LA Cops

LA Cops is reminiscent of those 1970 retro cop TV shows in many ways. You have the stereotypical cops eating donuts, that one police chief who always seems to find something to yell at his subordinates about and of course some cheesy one-liners.  It tries very hard to be a compelling game with some of its gameplay mechanics, teamwork, and cartoonish visuals but unfortunately it falls flat on its face.

After a tutorial that familiarizes you with the game you have to choose two characters to play with out of the six available. With these two cops you are thrown into a stage that is filled with a dozens of criminals. LA Cops tries to force you to think strategically by utilizing both characters. You can only control one character at a time but you can position your partner wherever you choose for backup.

Each stage has a similar objective. Basically you must clear out the area and reach the end goal which could be rescuing a hostage, securing drugs, or anything along those lines. The stages usually consist of several floors. Trial and error plays a major role in order to clear the levels. I had to learn each stage and memorize where enemies where most of the time. LA Cops punishes players that try to speed run the levels Rambo style.

This isn't an easy game. Going in gun blazing is the quickest way to get riddled with bullets. In some ways the game is unfairly difficult. Camera angles makes it sometimes impossible to see an enemy before or at the same time they see you. Enemy AI also has god-like reflexes and are incredibly smart. I would normally see this as a good thing but since the game relies heavily on using your partner to succeed it doesn't seem right that your partner AI isn't nearly as smart as the enemies.

For example, sometimes I would stage my partner behind a door so he could kill anyone who walks in. Well that didn't happen, instead he would watch as enemies strolled past him until they turned around and just shot him. In opposite scenarios an enemy would blast us away in a matter of seconds. Since the partner AI was so terrible, I ended up using him as a second life instead of depending on him for backup.

At the end of each level you are scored based on how well you did. Instead of killing enemies you can arrest them which will lead to a better score. There is a major issue however in this scoring system. LA Cops encourages you to use teamwork and this mechanic is what the game is supposed to be built around but there is no way to tell your partner to arrest someone instead of killing them. This leads to your partner killing enemies you are trying to arrest which in turn gives you a lower score. If you want to attempt to arrest every criminal on a stage, you will have to abandon your partner and go solo.

For every enemy you kill you are awarded experience that allows you to level up certain stats.

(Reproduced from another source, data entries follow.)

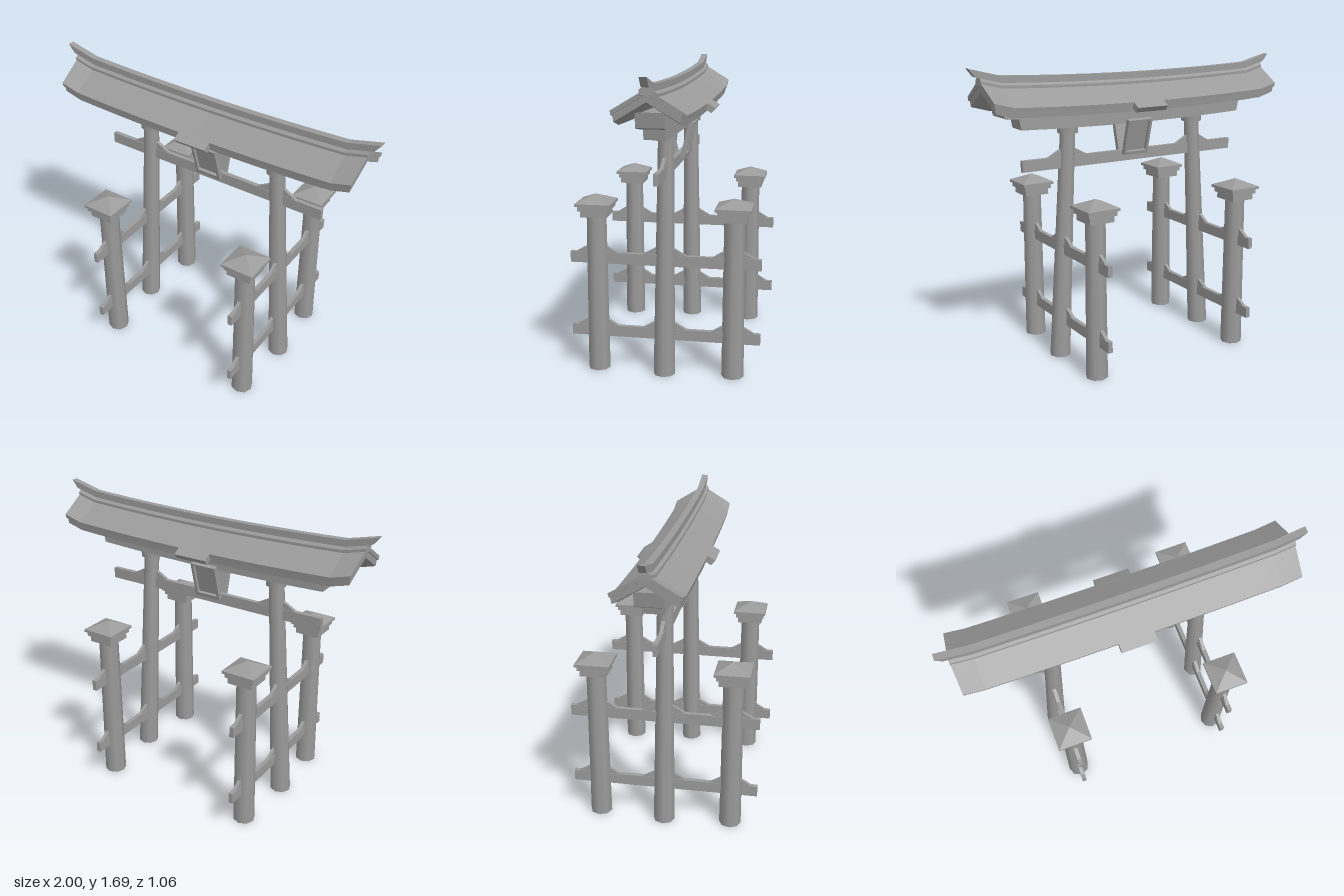
import * as THREE from 'three';

const material = new THREE.MeshStandardMaterial({ color: 0x9b9b9b });

function add(parent, name, geometry, x = 0, y = 0, z = 0) {
  const mesh = new THREE.Mesh(geometry, material);
  mesh.name = name;
  mesh.position.set(x, y, z);
  parent.add(mesh);
  return mesh;
}

function polygon(points) {
  return new THREE.Shape(points.map(([a, b]) => new THREE.Vector2(a, b)));
}

// Flat outline in x/y, given a thickness centred on z
function slab(shape, thickness) {
  return new THREE.ExtrudeGeometry(shape, { depth: thickness, bevelEnabled: false })
    .translate(0, 0, -thickness / 2);
}

// Upward sweep of the roof and lintels: gentle curve, then a steeper tip
function rise(x) {
  const a = Math.abs(x);
  return a < 0.82 ? 0.02 * (a / 0.82) ** 2 : 0.02 + (a - 0.82) * 0.25;
}

// Sweeps a [z, y] cross-section along x, following the rise; ends lean outwards
function curvedBeam(profile, half, lean = 0) {
  const top = Math.max(...profile.map((p) => p[1]));
  const side = [0.14, 0.28, 0.42, 0.56, 0.7, 0.82].filter((x) => x < half - 0.02).concat(half);
  const stations = [...side.map((x) => -x).reverse(), 0, ...side];
  const steps = stations.length - 1;
  const geometry = new THREE.ExtrudeGeometry(polygon(profile), { depth: 1, steps, bevelEnabled: false });
  const p = geometry.attributes.position;
  for (let i = 0; i < p.count; i++) {
    const x = stations[Math.round(p.getZ(i) * steps)];
    const y = p.getY(i);
    const shift = Math.abs(x) === half ? Math.sign(x) * lean * (y - top) : 0;
    p.setXYZ(i, x + shift, y + rise(x), -p.getX(i));
  }
  geometry.computeVertexNormals();
  return geometry;
}

function rectangle(halfZ, y0, y1) {
  return [[-halfZ, y0], [halfZ, y0], [halfZ, y1], [-halfZ, y1]];
}

// Two-sided pitched board with a vertical thickness
function chevron(halfZ, apex, slope, thickness, cut) {
  const eave = apex - slope * halfZ;
  const inZ = halfZ - cut;
  const low = apex - thickness - slope * inZ;
  return [[-halfZ, eave], [-inZ, low], [0, apex - thickness], [inZ, low], [halfZ, eave], [0, apex]];
}

// Wedge that tapers away from a post, along +x or -x
function wedge(from, to, y, height, thickness) {
  const pts = [[from, y], [to, y], [from, y + height]];
  return slab(polygon(to > from ? pts : pts.reverse()), thickness);
}

function mainPillar(side) {
  const group = new THREE.Group();
  group.name = side > 0 ? 'leftMainPillar' : 'rightMainPillar';
  const height = 1.32;
  const shaft = new THREE.CylinderGeometry(0.044, 0.061, height, 8).translate(0, height / 2, 0);
  const p = shaft.attributes.position;
  for (let i = 0; i < p.count; i++) {
    p.setX(i, p.getX(i) + side * (0.5 - 0.075 * p.getY(i) / height));
  }
  add(group, 'pillarShaft', shaft);
  add(group, 'pillarCapital', new THREE.CylinderGeometry(0.062, 0.06, 0.042, 8), side * 0.425, 1.326, 0);
  return group;
}

function sidePost(x, z) {
  const group = new THREE.Group();
  group.name = 'sidePost';
  group.position.set(x, 0, z);
  add(group, 'postShaft', new THREE.CylinderGeometry(0.056, 0.0625, 0.9, 8), 0, 0.45, 0);
  // Stepped cap
  [[0.073, 0.89, 0.926], [0.085, 0.926, 0.952], [0.097, 0.952, 0.967]].forEach(([r, y0, y1]) => {
    add(group, 'postCapStep', new THREE.BoxGeometry(2 * r, y1 - y0, 2 * r), 0, (y0 + y1) / 2, 0);
  });
  // Pyramid roof with crisp faces
  const roof = new THREE.ConeGeometry(0.097 * Math.SQRT2, 0.043, 4).rotateY(Math.PI / 4).toNonIndexed();
  roof.computeVertexNormals();
  add(group, 'postCapRoof', roof, 0, 0.9885, 0);
  return group;
}

// Tie beam through the pillar and its two posts, with wedges at every joint
function sideTie(x, y) {
  const group = new THREE.Group();
  group.name = 'sideTieBeam';
  group.position.x = x;
  add(group, 'tieBeam', new THREE.BoxGeometry(0.026, 0.062, 1.06), 0, y + 0.029, 0);
  [[0.05, 0.125], [0.428, 0.5], [0.332, 0.26]].forEach(([from, to]) => {
    for (const s of [1, -1]) {
      const geometry = wedge(s * from, s * to, y + 0.058, 0.043, 0.02);
      add(group, 'tieWedge', geometry.rotateY(-Math.PI / 2));
    }
  });
  return group;
}

// Framed tablet, leaning outwards at the top
function tablet(direction) {
  const group = new THREE.Group();
  group.name = direction > 0 ? 'frontTablet' : 'backTablet';
  const tilt = new THREE.Group();
  tilt.name = 'tabletBoard';
  tilt.position.set(0, 1.255, 0.056);
  tilt.rotation.x = 0.26;
  const frame = polygon([[-0.08, -0.108], [0.08, -0.108], [0.08, 0.106], [-0.08, 0.106]]);
  frame.holes.push(polygon([[-0.064, -0.088], [-0.064, 0.096], [0.064, 0.096], [0.064, -0.088]]));
  add(tilt, 'tabletFrame', slab(frame, 0.028));
  add(tilt, 'tabletPanel', new THREE.BoxGeometry(0.136, 0.2, 0.008), 0, 0, -0.009);
  group.add(tilt);
  group.rotation.y = direction > 0 ? 0 : Math.PI;
  return group;
}

export function createModel() {
  const model = new THREE.Group();
  model.name = 'shrineGate';

  // Pillars, posts and side ties
  for (const side of [1, -1]) {
    model.add(mainPillar(side));
    for (const z of [0.38, -0.38]) model.add(sidePost(side * 0.472, z));
    for (const y of [0.195, 0.62]) model.add(sideTie(side * 0.473, y));
  }

  // Cross beam with wedges beside the pillars
  add(model, 'crossBeam', new THREE.BoxGeometry(1.42, 0.064, 0.026), 0, 1.142, 0);
  for (const s of [1, -1]) {
    add(model, 'crossBeamWedge', wedge(s * 0.475, s * 0.555, 1.172, 0.045, 0.02));
    add(model, 'crossBeamWedge', wedge(s * 0.387, s * 0.305, 1.172, 0.045, 0.02));
  }

  // Stacked lintels
  add(model, 'lowerLintel', curvedBeam(rectangle(0.057, 1.334, 1.405), 0.745, 0.2));
  add(model, 'upperLintel', curvedBeam(rectangle(0.075, 1.397, 1.475), 0.85, 0.2));

  // Roof boards and ridge
  add(model, 'roofTop', curvedBeam(chevron(0.177, 1.575, 0.6, 0.024, 0.004), 0.94, 0.08));
  add(model, 'roofUnderlay', curvedBeam(chevron(0.168, 1.555, 0.6, 0.042, 0.006), 0.932, 0.08));
  const ridgeBase = [[-0.034, 1.545], [0.034, 1.545], [0.034, 1.57], [0.017, 1.585], [-0.017, 1.585], [-0.034, 1.57]];
  add(model, 'ridgeBase', curvedBeam(ridgeBase, 0.94));
  add(model, 'ridge', curvedBeam(rectangle(0.019, 1.575, 1.62), 1.0, 0.8));

  // Small central canopies continuing the eaves, and the tablets beneath them
  const canopyProfile = [[0.12, 1.465], [0.197, 1.415], [0.222, 1.443], [0.177, 1.47], [0.12, 1.5]];
  for (const d of [1, -1]) {
    const canopy = add(model, d > 0 ? 'frontCanopy' : 'backCanopy', slab(polygon(canopyProfile), 0.2));
    canopy.rotation.y = -d * Math.PI / 2;
    model.add(tablet(d));
  }
  return model;
}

You can purchase new weapons, increase health, magazine size, bullet damage and a few other upgrades that makes life a tad bit easier. Cut-scenes are played out between levels to try to give you a grasp on the plot but the horrible voice acting made me want to mute my television all together. I actually enjoyed the soundtrack however. The guitar-rock songs worked really well with the setting of the game.

On the surface LA Cops appears to be a solid top-down shooter. Unfortunately, it relies too heavily on a broken teamwork system. The shoddy AI works against the game and results in the game being more of a frustrating title than an fun one.

Writer for Darkstation since 2014. I've been playing games my whole life and starting writing about them in 2010. Outside of gaming I enjoy anime and watching my Philadelphia Eagles let me down every Sunday. Follow me on Twitter @jsparis09